──────── Data in this exercise

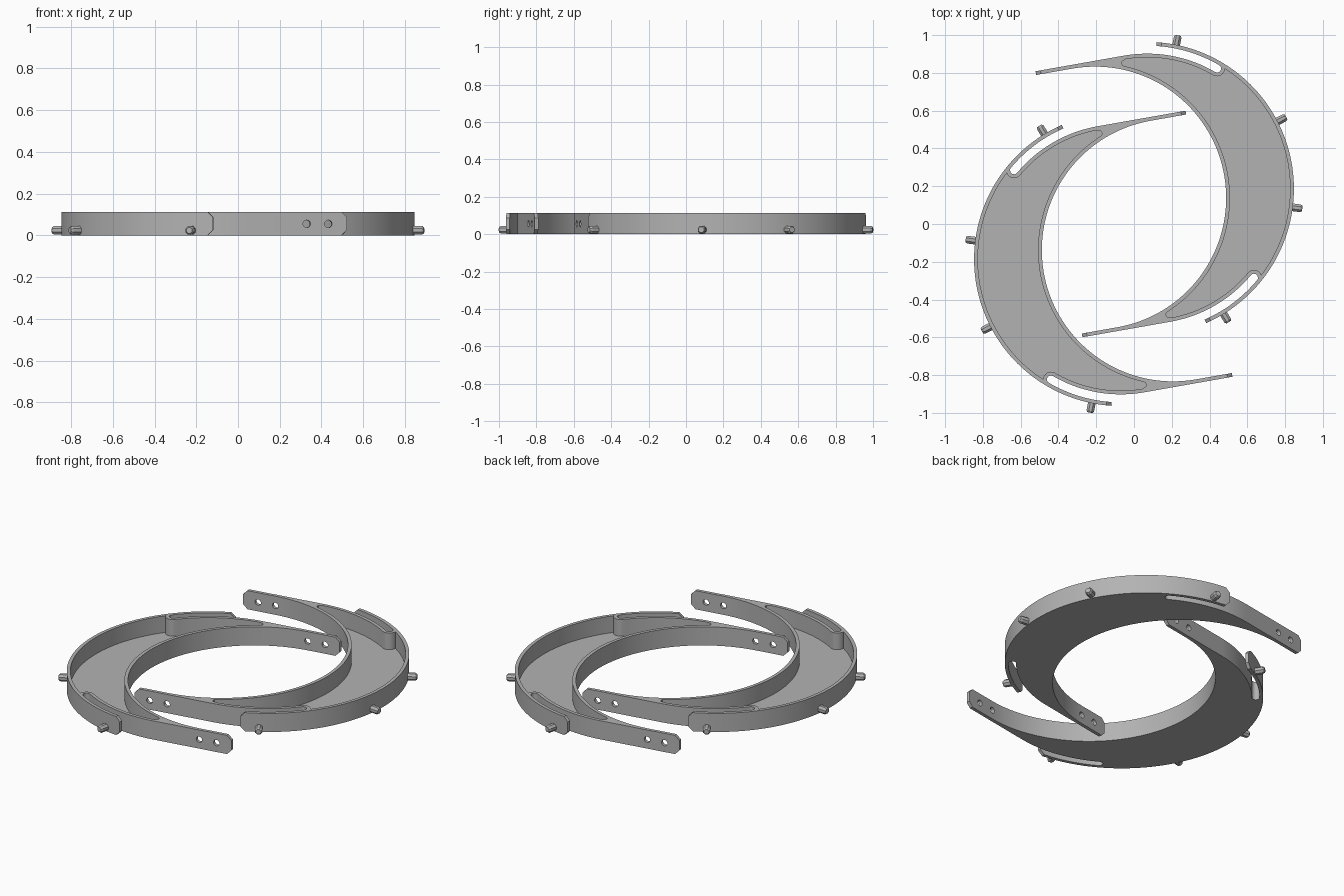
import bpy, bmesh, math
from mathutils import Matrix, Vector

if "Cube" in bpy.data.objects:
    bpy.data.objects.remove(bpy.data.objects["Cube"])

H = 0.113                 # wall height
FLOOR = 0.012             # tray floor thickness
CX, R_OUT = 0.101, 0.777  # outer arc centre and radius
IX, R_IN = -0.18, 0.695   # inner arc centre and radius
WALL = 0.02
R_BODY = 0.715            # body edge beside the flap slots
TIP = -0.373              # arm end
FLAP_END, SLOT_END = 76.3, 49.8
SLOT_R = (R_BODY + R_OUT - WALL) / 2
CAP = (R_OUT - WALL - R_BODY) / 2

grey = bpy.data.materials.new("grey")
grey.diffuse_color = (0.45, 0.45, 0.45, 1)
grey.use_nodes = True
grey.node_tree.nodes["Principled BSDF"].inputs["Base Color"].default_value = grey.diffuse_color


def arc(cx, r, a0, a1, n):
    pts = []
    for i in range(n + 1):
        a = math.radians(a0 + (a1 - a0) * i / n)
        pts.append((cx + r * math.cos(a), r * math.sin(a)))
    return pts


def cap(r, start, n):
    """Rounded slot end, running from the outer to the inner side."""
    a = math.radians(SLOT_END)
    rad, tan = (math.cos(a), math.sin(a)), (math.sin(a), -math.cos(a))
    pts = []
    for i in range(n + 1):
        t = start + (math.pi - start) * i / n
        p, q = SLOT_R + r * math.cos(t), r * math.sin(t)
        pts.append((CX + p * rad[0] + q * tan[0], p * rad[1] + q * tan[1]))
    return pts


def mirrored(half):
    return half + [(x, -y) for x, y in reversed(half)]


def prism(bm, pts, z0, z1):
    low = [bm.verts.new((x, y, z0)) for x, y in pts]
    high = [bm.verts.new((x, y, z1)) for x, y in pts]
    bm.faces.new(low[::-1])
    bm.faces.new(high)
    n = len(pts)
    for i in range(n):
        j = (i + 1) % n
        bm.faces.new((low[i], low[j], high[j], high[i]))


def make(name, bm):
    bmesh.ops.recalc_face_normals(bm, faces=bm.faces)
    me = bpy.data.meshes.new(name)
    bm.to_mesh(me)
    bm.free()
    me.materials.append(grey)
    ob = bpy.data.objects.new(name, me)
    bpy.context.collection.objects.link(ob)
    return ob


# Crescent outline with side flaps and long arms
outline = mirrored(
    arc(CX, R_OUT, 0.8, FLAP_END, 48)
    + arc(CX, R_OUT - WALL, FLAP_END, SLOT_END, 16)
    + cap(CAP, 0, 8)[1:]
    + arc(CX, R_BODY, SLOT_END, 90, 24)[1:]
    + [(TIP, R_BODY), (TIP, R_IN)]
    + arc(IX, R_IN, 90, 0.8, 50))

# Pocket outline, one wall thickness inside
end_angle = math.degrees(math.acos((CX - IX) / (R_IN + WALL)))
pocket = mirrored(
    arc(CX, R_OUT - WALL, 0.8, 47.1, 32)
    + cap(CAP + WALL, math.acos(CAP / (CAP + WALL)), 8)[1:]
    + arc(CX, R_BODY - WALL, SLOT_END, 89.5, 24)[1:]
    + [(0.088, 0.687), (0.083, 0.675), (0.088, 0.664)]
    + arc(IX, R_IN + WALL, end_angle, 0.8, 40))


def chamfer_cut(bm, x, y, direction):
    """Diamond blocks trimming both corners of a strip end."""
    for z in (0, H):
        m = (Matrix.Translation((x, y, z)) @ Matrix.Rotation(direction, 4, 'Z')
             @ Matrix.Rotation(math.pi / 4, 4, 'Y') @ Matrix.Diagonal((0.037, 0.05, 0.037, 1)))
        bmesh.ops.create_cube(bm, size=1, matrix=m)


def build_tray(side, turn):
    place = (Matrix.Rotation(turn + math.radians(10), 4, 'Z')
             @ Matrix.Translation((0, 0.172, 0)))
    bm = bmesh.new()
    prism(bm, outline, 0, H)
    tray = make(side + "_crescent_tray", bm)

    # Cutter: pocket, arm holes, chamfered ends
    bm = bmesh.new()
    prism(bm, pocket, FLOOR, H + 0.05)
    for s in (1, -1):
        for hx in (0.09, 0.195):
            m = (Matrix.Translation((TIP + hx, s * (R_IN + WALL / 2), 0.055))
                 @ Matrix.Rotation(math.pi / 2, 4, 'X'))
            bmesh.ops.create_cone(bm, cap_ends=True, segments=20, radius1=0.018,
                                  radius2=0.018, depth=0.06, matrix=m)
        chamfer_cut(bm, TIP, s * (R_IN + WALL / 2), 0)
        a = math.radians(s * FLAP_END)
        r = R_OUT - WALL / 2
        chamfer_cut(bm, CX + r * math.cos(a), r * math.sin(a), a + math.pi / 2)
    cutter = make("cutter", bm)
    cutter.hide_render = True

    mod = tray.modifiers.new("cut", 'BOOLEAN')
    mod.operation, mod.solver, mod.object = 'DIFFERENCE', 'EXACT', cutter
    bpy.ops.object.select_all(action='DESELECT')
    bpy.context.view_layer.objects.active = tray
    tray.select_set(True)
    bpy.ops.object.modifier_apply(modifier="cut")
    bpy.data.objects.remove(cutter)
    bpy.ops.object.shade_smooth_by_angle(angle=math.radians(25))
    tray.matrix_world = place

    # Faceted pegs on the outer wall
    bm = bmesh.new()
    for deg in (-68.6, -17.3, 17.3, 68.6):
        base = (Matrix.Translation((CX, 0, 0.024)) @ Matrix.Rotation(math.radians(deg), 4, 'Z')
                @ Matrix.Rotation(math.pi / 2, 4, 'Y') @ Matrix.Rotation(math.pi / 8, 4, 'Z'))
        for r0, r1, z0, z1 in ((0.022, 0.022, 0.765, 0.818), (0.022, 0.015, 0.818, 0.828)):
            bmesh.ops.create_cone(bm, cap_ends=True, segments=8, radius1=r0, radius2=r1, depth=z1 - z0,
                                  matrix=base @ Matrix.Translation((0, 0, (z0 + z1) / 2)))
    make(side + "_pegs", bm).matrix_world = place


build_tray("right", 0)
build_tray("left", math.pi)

────────────────

* [What you will do] Send back exactly the lines from the line with "matrix=base @ Matrix.Translation((0, 0, (z0" through the end of the records.

* [Written solution]
                                  matrix=base @ Matrix.Translation((0, 0, (z0 + z1) / 2)))
    make(side + "_pegs", bm).matrix_world = place


build_tray("right", 0)
build_tray("left", math.pi)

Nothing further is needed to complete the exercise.